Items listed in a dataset
* * * *
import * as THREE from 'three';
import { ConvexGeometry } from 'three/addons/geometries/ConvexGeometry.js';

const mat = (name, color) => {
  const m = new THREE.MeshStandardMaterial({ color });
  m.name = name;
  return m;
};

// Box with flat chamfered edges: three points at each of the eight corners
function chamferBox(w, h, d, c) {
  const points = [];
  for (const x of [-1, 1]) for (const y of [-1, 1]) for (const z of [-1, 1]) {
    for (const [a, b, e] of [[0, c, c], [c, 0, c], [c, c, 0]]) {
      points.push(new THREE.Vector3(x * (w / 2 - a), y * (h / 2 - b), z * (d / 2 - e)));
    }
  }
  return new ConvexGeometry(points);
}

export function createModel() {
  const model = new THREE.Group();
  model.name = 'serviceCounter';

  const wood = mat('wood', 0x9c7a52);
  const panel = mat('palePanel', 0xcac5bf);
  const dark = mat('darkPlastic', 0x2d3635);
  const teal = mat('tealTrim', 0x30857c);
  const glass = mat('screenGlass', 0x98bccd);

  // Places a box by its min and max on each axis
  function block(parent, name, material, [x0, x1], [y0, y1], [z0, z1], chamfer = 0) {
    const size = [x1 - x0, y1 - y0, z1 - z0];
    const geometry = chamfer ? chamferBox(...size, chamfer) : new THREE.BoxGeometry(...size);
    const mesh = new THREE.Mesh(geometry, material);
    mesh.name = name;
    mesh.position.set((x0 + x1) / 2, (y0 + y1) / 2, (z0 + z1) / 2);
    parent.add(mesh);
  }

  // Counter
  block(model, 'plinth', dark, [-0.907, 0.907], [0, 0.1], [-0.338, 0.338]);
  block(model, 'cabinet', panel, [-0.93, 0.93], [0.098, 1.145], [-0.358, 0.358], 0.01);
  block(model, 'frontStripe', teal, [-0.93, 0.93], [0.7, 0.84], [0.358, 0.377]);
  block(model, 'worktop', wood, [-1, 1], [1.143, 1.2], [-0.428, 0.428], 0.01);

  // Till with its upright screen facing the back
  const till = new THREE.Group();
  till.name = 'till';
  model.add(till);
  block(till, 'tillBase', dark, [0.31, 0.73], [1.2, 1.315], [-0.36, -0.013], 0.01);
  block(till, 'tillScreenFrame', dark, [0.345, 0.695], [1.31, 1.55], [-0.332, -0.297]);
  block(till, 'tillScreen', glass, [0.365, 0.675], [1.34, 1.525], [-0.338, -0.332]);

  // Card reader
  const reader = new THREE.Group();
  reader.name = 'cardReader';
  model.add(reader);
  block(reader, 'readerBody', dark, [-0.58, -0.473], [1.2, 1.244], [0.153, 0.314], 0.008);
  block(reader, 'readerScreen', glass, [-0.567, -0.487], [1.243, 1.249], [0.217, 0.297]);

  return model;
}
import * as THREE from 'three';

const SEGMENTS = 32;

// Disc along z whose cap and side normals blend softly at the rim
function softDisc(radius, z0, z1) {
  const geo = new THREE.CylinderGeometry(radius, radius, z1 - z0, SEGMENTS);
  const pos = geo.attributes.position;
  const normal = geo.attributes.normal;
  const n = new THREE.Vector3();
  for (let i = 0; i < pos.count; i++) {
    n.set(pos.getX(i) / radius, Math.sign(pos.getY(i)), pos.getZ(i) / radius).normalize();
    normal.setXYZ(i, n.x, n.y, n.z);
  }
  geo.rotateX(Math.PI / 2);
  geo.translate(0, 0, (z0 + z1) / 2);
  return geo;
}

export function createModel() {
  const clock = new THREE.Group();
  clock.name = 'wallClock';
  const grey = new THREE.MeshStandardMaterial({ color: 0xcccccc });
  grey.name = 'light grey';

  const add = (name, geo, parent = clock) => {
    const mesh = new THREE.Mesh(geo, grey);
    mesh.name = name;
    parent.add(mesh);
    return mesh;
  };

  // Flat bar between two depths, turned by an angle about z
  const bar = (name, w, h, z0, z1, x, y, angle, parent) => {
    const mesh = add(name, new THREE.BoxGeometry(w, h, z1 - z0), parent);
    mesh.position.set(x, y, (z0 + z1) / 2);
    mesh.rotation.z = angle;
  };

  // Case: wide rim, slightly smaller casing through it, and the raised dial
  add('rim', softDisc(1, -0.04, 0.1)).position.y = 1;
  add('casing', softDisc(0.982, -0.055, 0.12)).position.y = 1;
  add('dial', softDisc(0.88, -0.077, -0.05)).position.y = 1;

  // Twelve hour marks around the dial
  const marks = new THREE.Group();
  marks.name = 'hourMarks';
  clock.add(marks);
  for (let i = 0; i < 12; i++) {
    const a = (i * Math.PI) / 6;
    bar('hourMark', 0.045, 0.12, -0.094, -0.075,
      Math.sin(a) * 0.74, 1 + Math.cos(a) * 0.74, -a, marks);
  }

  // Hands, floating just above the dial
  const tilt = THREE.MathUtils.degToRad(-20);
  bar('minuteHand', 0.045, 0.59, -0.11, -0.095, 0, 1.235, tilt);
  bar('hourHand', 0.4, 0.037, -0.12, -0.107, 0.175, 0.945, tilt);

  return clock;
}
* * * *
*Exercise goal*
Give back each record, exactly as it reads.

*Answer box*
import * as THREE from 'three';
import { ConvexGeometry } from 'three/addons/geometries/ConvexGeometry.js';

const mat = (name, color) => {
  const m = new THREE.MeshStandardMaterial({ color });
  m.name = name;
  return m;
};

// Box with flat chamfered edges: three points at each of the eight corners
function chamferBox(w, h, d, c) {
  const points = [];
  for (const x of [-1, 1]) for (const y of [-1, 1]) for (const z of [-1, 1]) {
    for (const [a, b, e] of [[0, c, c], [c, 0, c], [c, c, 0]]) {
      points.push(new THREE.Vector3(x * (w / 2 - a), y * (h / 2 - b), z * (d / 2 - e)));
    }
  }
  return new ConvexGeometry(points);
}

export function createModel() {
  const model = new THREE.Group();
  model.name = 'serviceCounter';

  const wood = mat('wood', 0x9c7a52);
  const panel = mat('palePanel', 0xcac5bf);
  const dark = mat('darkPlastic', 0x2d3635);
  const teal = mat('tealTrim', 0x30857c);
  const glass = mat('screenGlass', 0x98bccd);

  // Places a box by its min and max on each axis
  function block(parent, name, material, [x0, x1], [y0, y1], [z0, z1], chamfer = 0) {
    const size = [x1 - x0, y1 - y0, z1 - z0];
    const geometry = chamfer ? chamferBox(...size, chamfer) : new THREE.BoxGeometry(...size);
    const mesh = new THREE.Mesh(geometry, material);
    mesh.name = name;
    mesh.position.set((x0 + x1) / 2, (y0 + y1) / 2, (z0 + z1) / 2);
    parent.add(mesh);
  }

  // Counter
  block(model, 'plinth', dark, [-0.907, 0.907], [0, 0.1], [-0.338, 0.338]);
  block(model, 'cabinet', panel, [-0.93, 0.93], [0.098, 1.145], [-0.358, 0.358], 0.01);
  block(model, 'frontStripe', teal, [-0.93, 0.93], [0.7, 0.84], [0.358, 0.377]);
  block(model, 'worktop', wood, [-1, 1], [1.143, 1.2], [-0.428, 0.428], 0.01);

  // Till with its upright screen facing the back
  const till = new THREE.Group();
  till.name = 'till';
  model.add(till);
  block(till, 'tillBase', dark, [0.31, 0.73], [1.2, 1.315], [-0.36, -0.013], 0.01);
  block(till, 'tillScreenFrame', dark, [0.345, 0.695], [1.31, 1.55], [-0.332, -0.297]);
  block(till, 'tillScreen', glass, [0.365, 0.675], [1.34, 1.525], [-0.338, -0.332]);

  // Card reader
  const reader = new THREE.Group();
  reader.name = 'cardReader';
  model.add(reader);
  block(reader, 'readerBody', dark, [-0.58, -0.473], [1.2, 1.244], [0.153, 0.314], 0.008);
  block(reader, 'readerScreen', glass, [-0.567, -0.487], [1.243, 1.249], [0.217, 0.297]);

  return model;
}
import * as THREE from 'three';

const SEGMENTS = 32;

// Disc along z whose cap and side normals blend softly at the rim
function softDisc(radius, z0, z1) {
  const geo = new THREE.CylinderGeometry(radius, radius, z1 - z0, SEGMENTS);
  const pos = geo.attributes.position;
  const normal = geo.attributes.normal;
  const n = new THREE.Vector3();
  for (let i = 0; i < pos.count; i++) {
    n.set(pos.getX(i) / radius, Math.sign(pos.getY(i)), pos.getZ(i) / radius).normalize();
    normal.setXYZ(i, n.x, n.y, n.z);
  }
  geo.rotateX(Math.PI / 2);
  geo.translate(0, 0, (z0 + z1) / 2);
  return geo;
}

export function createModel() {
  const clock = new THREE.Group();
  clock.name = 'wallClock';
  const grey = new THREE.MeshStandardMaterial({ color: 0xcccccc });
  grey.name = 'light grey';

  const add = (name, geo, parent = clock) => {
    const mesh = new THREE.Mesh(geo, grey);
    mesh.name = name;
    parent.add(mesh);
    return mesh;
  };

  // Flat bar between two depths, turned by an angle about z
  const bar = (name, w, h, z0, z1, x, y, angle, parent) => {
    const mesh = add(name, new THREE.BoxGeometry(w, h, z1 - z0), parent);
    mesh.position.set(x, y, (z0 + z1) / 2);
    mesh.rotation.z = angle;
  };

  // Case: wide rim, slightly smaller casing through it, and the raised dial
  add('rim', softDisc(1, -0.04, 0.1)).position.y = 1;
  add('casing', softDisc(0.982, -0.055, 0.12)).position.y = 1;
  add('dial', softDisc(0.88, -0.077, -0.05)).position.y = 1;

  // Twelve hour marks around the dial
  const marks = new THREE.Group();
  marks.name = 'hourMarks';
  clock.add(marks);
  for (let i = 0; i < 12; i++) {
    const a = (i * Math.PI) / 6;
    bar('hourMark', 0.045, 0.12, -0.094, -0.075,
      Math.sin(a) * 0.74, 1 + Math.cos(a) * 0.74, -a, marks);
  }

  // Hands, floating just above the dial
  const tilt = THREE.MathUtils.degToRad(-20);
  bar('minuteHand', 0.045, 0.59, -0.11, -0.095, 0, 1.235, tilt);
  bar('hourHand', 0.4, 0.037, -0.12, -0.107, 0.175, 0.945, tilt);

  return clock;
}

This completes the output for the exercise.